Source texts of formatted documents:
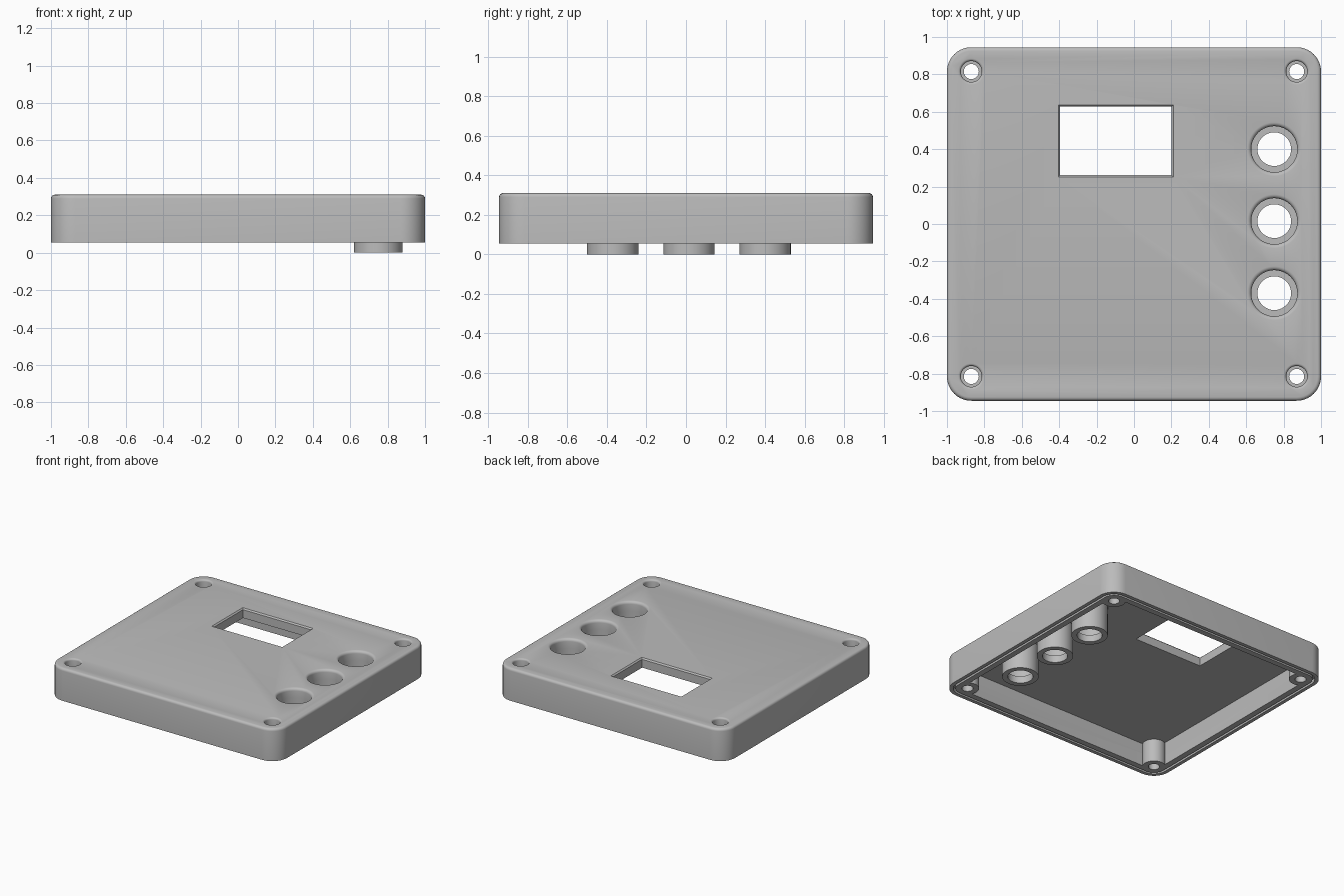
import bpy
import bmesh
import math

cube = bpy.data.objects.get("Cube")
if cube:
    bpy.data.objects.remove(cube, do_unlink=True)

GREY = (0.5, 0.5, 0.5, 1)
grey = bpy.data.materials.new("light_grey_plastic")
grey.use_nodes = True
grey.diffuse_color = GREY
grey.node_tree.nodes["Principled BSDF"].inputs["Base Color"].default_value = GREY

HALF_X, HALF_Y, CORNER = 1.0, 0.945, 0.13
BASE, TOP, CEILING = 0.055, 0.31, 0.235
SIDES = 64


def loft(name, loops, closed=False):
    """Skin matching point loops; cap the ends or close into a ring."""
    bm = bmesh.new()
    rings = [[bm.verts.new(p) for p in loop] for loop in loops]
    pairs = list(zip(rings, rings[1:]))
    if closed:
        pairs.append((rings[-1], rings[0]))
    else:
        bm.faces.new(rings[0])
        bm.faces.new(rings[-1])
    for a, b in pairs:
        for i in range(len(a)):
            j = (i + 1) % len(a)
            bm.faces.new((a[i], a[j], b[j], b[i]))
    bmesh.ops.recalc_face_normals(bm, faces=bm.faces)
    mesh = bpy.data.meshes.new(name)
    bm.to_mesh(mesh)
    bm.free()
    mesh.materials.append(grey)
    obj = bpy.data.objects.new(name, mesh)
    bpy.context.collection.objects.link(obj)
    return obj


def rounded_rect(offset, z, steps=10):
    """Outline of the lid, moved inward by offset."""
    r = CORNER - offset
    pts = []
    for k, (sx, sy) in enumerate(((1, 1), (-1, 1), (-1, -1), (1, -1))):
        for i in range(steps + 1):
            a = math.pi / 2 * (k + i / steps)
            pts.append((sx * (HALF_X - CORNER) + r * math.cos(a),
                        sy * (HALF_Y - CORNER) + r * math.sin(a), z))
    return pts


def circle(x, y, r, z):
    return [(x + r * math.cos(t * math.tau / SIDES),
             y + r * math.sin(t * math.tau / SIDES), z) for t in range(SIDES)]


def lathe(name, x, y, profile, closed=False):
    return loft(name, [circle(x, y, r, z) for r, z in profile], closed)


def rounded_mouth(r, size):
    """Profile points that flare a bore of radius r out to the top face."""
    arc = [(r + size * (1 - math.cos(a)), TOP - size + size * math.sin(a))
           for a in (math.pi / 8 * i for i in range(5))]
    return arc + [(r + size, TOP + 0.1)]


def smooth(obj):
    bpy.ops.object.select_all(action="DESELECT")
    obj.select_set(True)
    bpy.context.view_layer.objects.active = obj
    bpy.ops.object.shade_smooth_by_angle(angle=math.radians(30))


# Lid shell: rounded top edge, sealing groove in the rim, hollow underside
FILLET = 0.02
edge = [(FILLET * (1 - math.sin(a)), TOP - FILLET * (1 - math.cos(a)))
        for a in (math.pi / 8 * i for i in range(5))]
rim = [(0, BASE), (0.028, BASE), (0.028, 0.085), (0.045, 0.085),
       (0.045, BASE), (0.09, BASE), (0.09, CEILING)]
shell = loft("lid_shell", [rounded_rect(o, z) for o, z in edge + rim])

cutters = []
parts = [shell]

# Screw bosses with counterbored holes
HOLE, HEAD, SEAT = 0.04, 0.056, 0.16
for sx, side in ((-1, "right"), (1, "left")):
    for sy, end in ((-1, "front"), (1, "back")):
        x, y = sx * (HALF_X - CORNER), sy * (HALF_Y - CORNER)
        bore = [(HOLE, SEAT), (HEAD, SEAT)]
        cutters.append(lathe("screw_cutter", x, y,
                             [(HOLE, -0.1)] + bore + rounded_mouth(HEAD, 0.014)))
        parts.append(lathe(f"screw_boss_{end}_{side}", x, y,
                           [(0.083, CEILING), (0.083, BASE), (HOLE, BASE)]
                           + bore + [(HEAD, CEILING)], closed=True))

# Button tubes, each with an inner ledge at the bottom
BORE, LEDGE = 0.123, 0.055
for n, y in enumerate((0.4, 0.015, -0.37), 1):
    x = 0.75
    bore = [(0.09, LEDGE), (BORE, LEDGE)]
    cutters.append(lathe("button_cutter", x, y,
                         [(0.09, -0.1)] + bore + rounded_mouth(BORE, 0.021)))
    parts.append(lathe(f"button_tube_{n}", x, y,
                       [(0.13, CEILING), (0.13, 0), (0.09, 0)]
                       + bore + [(BORE, CEILING)], closed=True))


# Display window with a slim chamfer
def window(grow, z):
    x0, x1, y0, y1 = -0.395 - grow, 0.2 + grow, 0.262 - grow, 0.627 + grow
    return [(x0, y0, z), (x1, y0, z), (x1, y1, z), (x0, y1, z)]


cutters.append(loft("window_cutter", [window(0, 0.1), window(0, TOP - 0.01),
                                      window(0.01, TOP), window(0.01, TOP + 0.1)]))

# Cut every opening through the shell
bpy.context.view_layer.objects.active = shell
for cutter in cutters:
    cutter.hide_render = True
    mod = shell.modifiers.new("opening", "BOOLEAN")
    mod.operation = "DIFFERENCE"
    mod.solver = "EXACT"
    mod.object = cutter
    bpy.ops.object.modifier_apply(modifier=mod.name)
for cutter in cutters:
    bpy.data.objects.remove(cutter, do_unlink=True)

for part in parts:
    smooth(part)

▸ YOUR GOAL
Reproduce the data above exactly, leaving each picture out.

▸ EXPECTED OUTPUT
import bpy
import bmesh
import math

cube = bpy.data.objects.get("Cube")
if cube:
    bpy.data.objects.remove(cube, do_unlink=True)

GREY = (0.5, 0.5, 0.5, 1)
grey = bpy.data.materials.new("light_grey_plastic")
grey.use_nodes = True
grey.diffuse_color = GREY
grey.node_tree.nodes["Principled BSDF"].inputs["Base Color"].default_value = GREY

HALF_X, HALF_Y, CORNER = 1.0, 0.945, 0.13
BASE, TOP, CEILING = 0.055, 0.31, 0.235
SIDES = 64


def loft(name, loops, closed=False):
    """Skin matching point loops; cap the ends or close into a ring."""
    bm = bmesh.new()
    rings = [[bm.verts.new(p) for p in loop] for loop in loops]
    pairs = list(zip(rings, rings[1:]))
    if closed:
        pairs.append((rings[-1], rings[0]))
    else:
        bm.faces.new(rings[0])
        bm.faces.new(rings[-1])
    for a, b in pairs:
        for i in range(len(a)):
            j = (i + 1) % len(a)
            bm.faces.new((a[i], a[j], b[j], b[i]))
    bmesh.ops.recalc_face_normals(bm, faces=bm.faces)
    mesh = bpy.data.meshes.new(name)
    bm.to_mesh(mesh)
    bm.free()
    mesh.materials.append(grey)
    obj = bpy.data.objects.new(name, mesh)
    bpy.context.collection.objects.link(obj)
    return obj


def rounded_rect(offset, z, steps=10):
    """Outline of the lid, moved inward by offset."""
    r = CORNER - offset
    pts = []
    for k, (sx, sy) in enumerate(((1, 1), (-1, 1), (-1, -1), (1, -1))):
        for i in range(steps + 1):
            a = math.pi / 2 * (k + i / steps)
            pts.append((sx * (HALF_X - CORNER) + r * math.cos(a),
                        sy * (HALF_Y - CORNER) + r * math.sin(a), z))
    return pts


def circle(x, y, r, z):
    return [(x + r * math.cos(t * math.tau / SIDES),
             y + r * math.sin(t * math.tau / SIDES), z) for t in range(SIDES)]


def lathe(name, x, y, profile, closed=False):
    return loft(name, [circle(x, y, r, z) for r, z in profile], closed)


def rounded_mouth(r, size):
    """Profile points that flare a bore of radius r out to the top face."""
    arc = [(r + size * (1 - math.cos(a)), TOP - size + size * math.sin(a))
           for a in (math.pi / 8 * i for i in range(5))]
    return arc + [(r + size, TOP + 0.1)]


def smooth(obj):
    bpy.ops.object.select_all(action="DESELECT")
    obj.select_set(True)
    bpy.context.view_layer.objects.active = obj
    bpy.ops.object.shade_smooth_by_angle(angle=math.radians(30))


# Lid shell: rounded top edge, sealing groove in the rim, hollow underside
FILLET = 0.02
edge = [(FILLET * (1 - math.sin(a)), TOP - FILLET * (1 - math.cos(a)))
        for a in (math.pi / 8 * i for i in range(5))]
rim = [(0, BASE), (0.028, BASE), (0.028, 0.085), (0.045, 0.085),
       (0.045, BASE), (0.09, BASE), (0.09, CEILING)]
shell = loft("lid_shell", [rounded_rect(o, z) for o, z in edge + rim])

cutters = []
parts = [shell]

# Screw bosses with counterbored holes
HOLE, HEAD, SEAT = 0.04, 0.056, 0.16
for sx, side in ((-1, "right"), (1, "left")):
    for sy, end in ((-1, "front"), (1, "back")):
        x, y = sx * (HALF_X - CORNER), sy * (HALF_Y - CORNER)
        bore = [(HOLE, SEAT), (HEAD, SEAT)]
        cutters.append(lathe("screw_cutter", x, y,
                             [(HOLE, -0.1)] + bore + rounded_mouth(HEAD, 0.014)))
        parts.append(lathe(f"screw_boss_{end}_{side}", x, y,
                           [(0.083, CEILING), (0.083, BASE), (HOLE, BASE)]
                           + bore + [(HEAD, CEILING)], closed=True))

# Button tubes, each with an inner ledge at the bottom
BORE, LEDGE = 0.123, 0.055
for n, y in enumerate((0.4, 0.015, -0.37), 1):
    x = 0.75
    bore = [(0.09, LEDGE), (BORE, LEDGE)]
    cutters.append(lathe("button_cutter", x, y,
                         [(0.09, -0.1)] + bore + rounded_mouth(BORE, 0.021)))
    parts.append(lathe(f"button_tube_{n}", x, y,
                       [(0.13, CEILING), (0.13, 0), (0.09, 0)]
                       + bore + [(BORE, CEILING)], closed=True))


# Display window with a slim chamfer
def window(grow, z):
    x0, x1, y0, y1 = -0.395 - grow, 0.2 + grow, 0.262 - grow, 0.627 + grow
    return [(x0, y0, z), (x1, y0, z), (x1, y1, z), (x0, y1, z)]


cutters.append(loft("window_cutter", [window(0, 0.1), window(0, TOP - 0.01),
                                      window(0.01, TOP), window(0.01, TOP + 0.1)]))

# Cut every opening through the shell
bpy.context.view_layer.objects.active = shell
for cutter in cutters:
    cutter.hide_render = True
    mod = shell.modifiers.new("opening", "BOOLEAN")
    mod.operation = "DIFFERENCE"
    mod.solver = "EXACT"
    mod.object = cutter
    bpy.ops.object.modifier_apply(modifier=mod.name)
for cutter in cutters:
    bpy.data.objects.remove(cutter, do_unlink=True)

for part in parts:
    smooth(part)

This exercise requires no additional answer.